WebGL RAGE source is up

(Edit: Code now resides on github, by popular demand. I won't be maintaining the Google Code version in the future.)

Okay, this is a bit of a different release for me, because I'm really not happy with the state of the code as is, but I'm putting it up anyway. Basically what it boils down to is that I promised to have the code up this week, and I don't want to break that promise. Beyond that, however, I have a new job at Motorola that I'm starting on Monday. (I haven't mentioned that on the blog yet, have I? I forget that not everyone on this site reads my tweets.) I leave for California tomorrow, and since there's no way in hell that I'm checking my iMac as luggage I'll be without a good personal development machine for something on the order of three weeks.
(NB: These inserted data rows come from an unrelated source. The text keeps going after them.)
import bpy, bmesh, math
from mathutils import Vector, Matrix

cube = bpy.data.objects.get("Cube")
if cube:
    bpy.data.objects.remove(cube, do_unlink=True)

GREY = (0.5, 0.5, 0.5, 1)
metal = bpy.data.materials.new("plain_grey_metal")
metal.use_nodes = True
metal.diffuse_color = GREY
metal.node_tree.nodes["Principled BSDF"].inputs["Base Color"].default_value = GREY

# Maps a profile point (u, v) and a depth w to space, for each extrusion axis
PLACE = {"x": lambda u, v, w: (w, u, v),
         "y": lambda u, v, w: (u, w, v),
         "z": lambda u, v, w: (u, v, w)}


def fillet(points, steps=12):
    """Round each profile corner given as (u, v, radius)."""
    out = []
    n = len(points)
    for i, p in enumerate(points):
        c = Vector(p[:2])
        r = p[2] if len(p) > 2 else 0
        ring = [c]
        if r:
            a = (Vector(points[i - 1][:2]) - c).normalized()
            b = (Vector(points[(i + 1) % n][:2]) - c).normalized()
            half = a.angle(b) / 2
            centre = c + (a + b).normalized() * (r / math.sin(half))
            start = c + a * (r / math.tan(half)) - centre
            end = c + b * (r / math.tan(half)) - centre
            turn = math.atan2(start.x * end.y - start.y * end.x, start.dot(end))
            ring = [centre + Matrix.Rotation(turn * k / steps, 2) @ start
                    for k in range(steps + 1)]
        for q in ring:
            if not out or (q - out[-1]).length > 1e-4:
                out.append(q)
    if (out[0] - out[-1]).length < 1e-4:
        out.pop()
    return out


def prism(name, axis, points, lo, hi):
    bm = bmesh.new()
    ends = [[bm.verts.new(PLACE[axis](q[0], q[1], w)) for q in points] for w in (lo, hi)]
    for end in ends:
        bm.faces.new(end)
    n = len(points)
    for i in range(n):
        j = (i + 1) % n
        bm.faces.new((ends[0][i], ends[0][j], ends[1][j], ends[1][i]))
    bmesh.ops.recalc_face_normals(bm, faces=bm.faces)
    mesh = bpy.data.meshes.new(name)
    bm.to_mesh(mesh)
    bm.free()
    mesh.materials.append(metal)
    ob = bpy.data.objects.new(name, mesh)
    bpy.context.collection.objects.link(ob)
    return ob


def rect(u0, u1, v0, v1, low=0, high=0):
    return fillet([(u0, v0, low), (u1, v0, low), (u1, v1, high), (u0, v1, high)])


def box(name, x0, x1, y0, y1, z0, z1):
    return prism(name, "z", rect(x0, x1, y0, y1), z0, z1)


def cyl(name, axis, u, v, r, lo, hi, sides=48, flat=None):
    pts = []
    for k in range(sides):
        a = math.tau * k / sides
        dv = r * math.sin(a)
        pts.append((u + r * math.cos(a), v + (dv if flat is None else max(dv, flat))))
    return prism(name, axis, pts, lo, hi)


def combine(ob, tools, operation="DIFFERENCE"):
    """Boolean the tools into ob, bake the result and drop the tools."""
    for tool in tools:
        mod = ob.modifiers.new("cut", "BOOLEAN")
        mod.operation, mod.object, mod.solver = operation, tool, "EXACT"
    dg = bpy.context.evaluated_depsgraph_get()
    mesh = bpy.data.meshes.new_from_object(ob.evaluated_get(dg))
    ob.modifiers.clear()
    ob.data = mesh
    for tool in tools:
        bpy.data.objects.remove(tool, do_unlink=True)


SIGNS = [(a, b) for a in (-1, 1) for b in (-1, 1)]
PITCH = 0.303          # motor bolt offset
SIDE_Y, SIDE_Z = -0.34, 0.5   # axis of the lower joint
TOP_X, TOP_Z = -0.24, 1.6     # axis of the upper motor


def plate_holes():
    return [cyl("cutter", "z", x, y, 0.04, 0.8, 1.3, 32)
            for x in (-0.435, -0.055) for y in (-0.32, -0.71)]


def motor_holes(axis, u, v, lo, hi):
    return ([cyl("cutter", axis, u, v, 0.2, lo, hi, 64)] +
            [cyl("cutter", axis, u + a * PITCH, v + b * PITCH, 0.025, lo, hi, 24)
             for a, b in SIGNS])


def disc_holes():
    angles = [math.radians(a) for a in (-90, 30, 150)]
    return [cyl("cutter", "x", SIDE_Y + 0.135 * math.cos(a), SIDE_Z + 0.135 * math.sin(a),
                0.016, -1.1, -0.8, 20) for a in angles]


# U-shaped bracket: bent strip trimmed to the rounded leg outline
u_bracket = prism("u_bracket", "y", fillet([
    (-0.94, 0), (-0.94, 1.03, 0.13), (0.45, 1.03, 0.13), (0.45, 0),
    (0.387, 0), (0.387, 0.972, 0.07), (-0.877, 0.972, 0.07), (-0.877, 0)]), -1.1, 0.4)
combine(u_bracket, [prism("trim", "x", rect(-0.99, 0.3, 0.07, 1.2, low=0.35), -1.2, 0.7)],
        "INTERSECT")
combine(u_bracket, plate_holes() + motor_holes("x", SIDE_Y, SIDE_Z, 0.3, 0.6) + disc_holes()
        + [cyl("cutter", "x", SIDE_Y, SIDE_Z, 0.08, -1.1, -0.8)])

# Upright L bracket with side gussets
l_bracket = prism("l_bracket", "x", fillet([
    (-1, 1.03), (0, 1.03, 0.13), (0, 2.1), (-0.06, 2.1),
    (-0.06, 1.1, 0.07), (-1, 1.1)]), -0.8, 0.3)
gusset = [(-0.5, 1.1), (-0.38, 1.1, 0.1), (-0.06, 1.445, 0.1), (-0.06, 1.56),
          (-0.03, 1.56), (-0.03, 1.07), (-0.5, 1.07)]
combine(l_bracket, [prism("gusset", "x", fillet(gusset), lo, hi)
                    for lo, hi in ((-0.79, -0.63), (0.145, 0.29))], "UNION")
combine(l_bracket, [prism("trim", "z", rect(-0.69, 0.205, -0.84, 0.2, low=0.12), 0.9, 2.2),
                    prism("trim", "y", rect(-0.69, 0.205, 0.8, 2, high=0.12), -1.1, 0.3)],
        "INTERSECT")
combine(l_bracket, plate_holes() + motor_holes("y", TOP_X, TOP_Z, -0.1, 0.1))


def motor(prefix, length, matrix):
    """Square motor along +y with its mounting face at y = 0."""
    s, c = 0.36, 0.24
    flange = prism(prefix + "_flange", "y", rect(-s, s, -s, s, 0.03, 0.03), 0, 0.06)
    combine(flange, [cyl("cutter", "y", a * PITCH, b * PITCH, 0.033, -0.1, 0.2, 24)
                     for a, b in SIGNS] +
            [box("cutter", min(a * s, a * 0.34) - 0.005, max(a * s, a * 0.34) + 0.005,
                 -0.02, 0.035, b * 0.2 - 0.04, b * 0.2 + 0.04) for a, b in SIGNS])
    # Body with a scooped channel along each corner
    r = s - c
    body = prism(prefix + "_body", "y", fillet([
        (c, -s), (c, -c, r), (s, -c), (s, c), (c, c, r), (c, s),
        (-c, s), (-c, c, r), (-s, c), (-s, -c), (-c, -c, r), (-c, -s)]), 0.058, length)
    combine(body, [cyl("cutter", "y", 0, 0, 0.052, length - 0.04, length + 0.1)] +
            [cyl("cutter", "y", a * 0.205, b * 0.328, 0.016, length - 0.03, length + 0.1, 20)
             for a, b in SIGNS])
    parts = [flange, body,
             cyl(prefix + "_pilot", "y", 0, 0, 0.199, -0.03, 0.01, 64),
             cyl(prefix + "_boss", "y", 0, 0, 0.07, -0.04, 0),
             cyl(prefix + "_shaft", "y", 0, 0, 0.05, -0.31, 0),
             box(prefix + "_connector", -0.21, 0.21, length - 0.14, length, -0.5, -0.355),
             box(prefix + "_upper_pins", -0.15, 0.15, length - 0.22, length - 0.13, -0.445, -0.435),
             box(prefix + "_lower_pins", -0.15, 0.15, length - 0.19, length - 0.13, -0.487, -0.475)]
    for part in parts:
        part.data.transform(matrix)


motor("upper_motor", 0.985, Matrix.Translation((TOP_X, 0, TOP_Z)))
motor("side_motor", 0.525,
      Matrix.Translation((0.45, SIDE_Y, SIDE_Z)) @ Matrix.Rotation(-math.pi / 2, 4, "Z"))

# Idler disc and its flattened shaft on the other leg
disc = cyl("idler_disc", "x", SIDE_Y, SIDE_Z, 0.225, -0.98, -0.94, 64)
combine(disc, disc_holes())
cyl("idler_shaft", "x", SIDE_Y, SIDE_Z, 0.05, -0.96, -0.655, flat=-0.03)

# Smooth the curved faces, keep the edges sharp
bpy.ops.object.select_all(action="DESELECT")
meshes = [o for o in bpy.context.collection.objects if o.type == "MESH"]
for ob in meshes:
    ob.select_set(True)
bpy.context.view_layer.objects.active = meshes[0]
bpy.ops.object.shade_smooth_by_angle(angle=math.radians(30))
So when it came down to a choice between releasing some ugly code now or releasing some prettier code a month from now, I figured you guys would forgive me if I just pushed what I had!

A few notes about the release:

You'll need to compile the PVRtoJPG.cpp into an executable that can be called by the tex_parse python script. (I've included an OSX build) The python script breaks an .iosTex file down into individual PVR files, and then translates those into the JPGs that you need for the walkthrough.

For the YouTube demo I was running off of a server on my local machine. This skirts around the problem of how long it takes to download the texture files. If you run this from a remote server currently you'll likely end up with the wrong texture most of the time. This could be solved by buffering image downloads much like a streaming video, where we start downloading before the initial render, time how long it takes for X number of images, then figure out how far ahead we need to have downloaded before we start moving.

The number one slowdown in the demo is unquestionably the process of actually pushing textures into video memory (gl.texImage2D calls). There's very little that can be done to mitigate that (use smaller textures, maybe?) but things could be helped if I restricted it to at most one gl.texImage2D call per frame. Right now they have the potential to come in big batches.

As I said in my tech talk notes, it took me a while to figure out exactly what the texture structures were. As a result, the code sometimes refers to them as "offests" and sometimes as "textures". Sorry for the confusion, I'll clean that up next time I get a chance.

If anyone has questions about the code I'll be happy to answer! And expect me to push out some improvements to the project once my personal life settles down a bit.